Results: The index case presented with progressive vision loss in his right eye. Bilateral ophthalmic artery aneurysms were discovered, the left incorporating the artery. He initially underwent surgical clipping of the right paraclinoid aneurysm with complete loss of vision. In an exhaustive effort to preserve vision in the remaining eye, treatment planning involved multiple angiograms and balloon test occlusion, which he failed. The left ophthalmic artery aneurysm was coiled in two stages allowing visual assessment and stabilization of the coil mass before retreatment. The first stage of embolization utilized a dual catheter approach: one microcatheter was used to place a Micrusphere Cerecyte coil to pin the second microcatheter in place and allow for precise placement of a Micrus Ultipaq Cerecyte coil at the apex of the aneurysm dome away from the origin of the ophthalmic artery. Angiography confirmed preservation of flow in the ophthalmic artery prior to detachment of either coil. Healing of coil basket that was created allowed for the stability of the coil mass during placement of additional Micrus Ultipaq Cerecyte coils during stage II embolization. One year follow-up angiogram demonstrates stable aneurysm occlusion with patency of the ophthalmic artery and no change in vision. The dual microcatheter approach was utilized in the second case with successful obliteration of the aneurysm at first attempt with preservation of the ophthalmic artery. The first microcatheter was used to place an ev3 Morpheus coil to trap the second microcatheter. The trapped microcatheter was used to place Micrus Ultipaq Cerecyte coils away from the ophthalmic artery origin. Follow-up at 7 months demonstrated a stable coil mass and patent ophthalmic artery. The third case initially underwent craniotomy and partial clipping of the right ophthalmic artery aneurysm in order to preserve the vessel; however, femoral cerebral angiography demonstrated aneurysm growth after 5 years. She received stent remodeling and coil embolization with preservation of her ophthalmic artery. Initially, an ev3 Morpheus coil was placed. Final run showed satisfactory stent and coil placement without compromise of the ophthalmic artery.

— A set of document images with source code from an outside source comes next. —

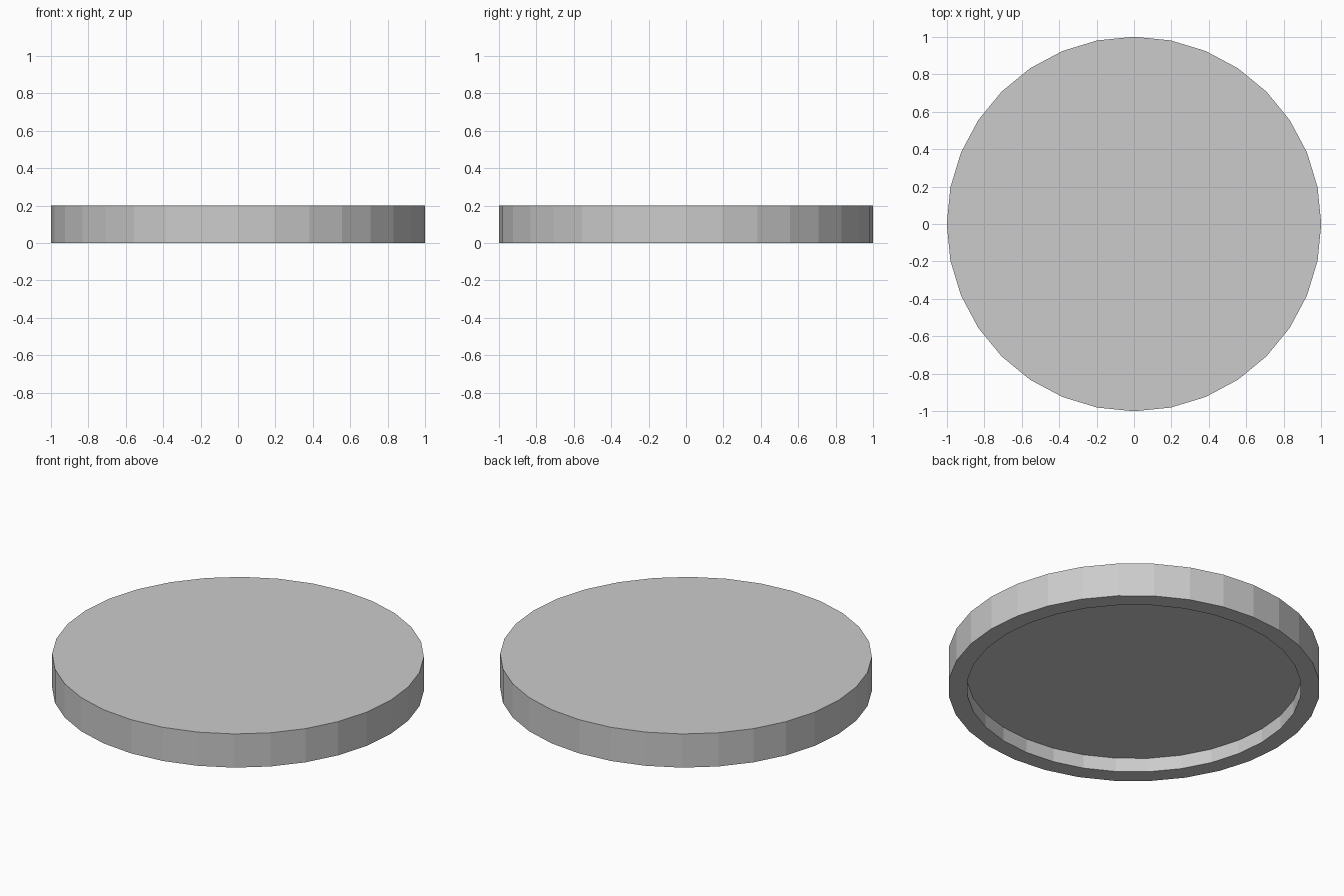
import bpy, bmesh
from math import cos, sin, pi

if "Cube" in bpy.data.objects:
    bpy.data.objects.remove(bpy.data.objects["Cube"])

SIDES = 32
# Profile (radius, height): top edge, outer foot, inner foot, recess edge
PROFILE = [(1.0, 0.2), (1.0, 0.0), (0.9, 0.0), (0.9, 0.083)]

bm = bmesh.new()
rings = [[bm.verts.new((r * cos(2 * pi * i / SIDES), r * sin(2 * pi * i / SIDES), z))
          for i in range(SIDES)] for r, z in PROFILE]

# Outer wall, underside rim and recess wall
for a, b in zip(rings, rings[1:]):
    for i in range(SIDES):
        j = (i + 1) % SIDES
        bm.faces.new((a[i], b[i], b[j], a[j]))

# Top plate and recess ceiling
bm.faces.new(rings[0])
bm.faces.new(rings[-1][::-1])
bmesh.ops.recalc_face_normals(bm, faces=bm.faces)

mesh = bpy.data.meshes.new("round_lid")
bm.to_mesh(mesh)
bm.free()
lid = bpy.data.objects.new("round_lid", mesh)
bpy.context.collection.objects.link(lid)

Conclusion: Our results effectively demonstrate the possible and plausible evolution of the current treatment paradigm for these ophthalmic artery aneurysm cases. Successful and durable endovascular treatment of these aneurysms can be achieved without vessel sacrifice. Successful results can be obtained through endovascular treatment alone or with a multidisciplinary approach as a retreatment option in the case of residual aneurysm or regrowth.

Competing interests: JP, Micrus Endovascular, ev3.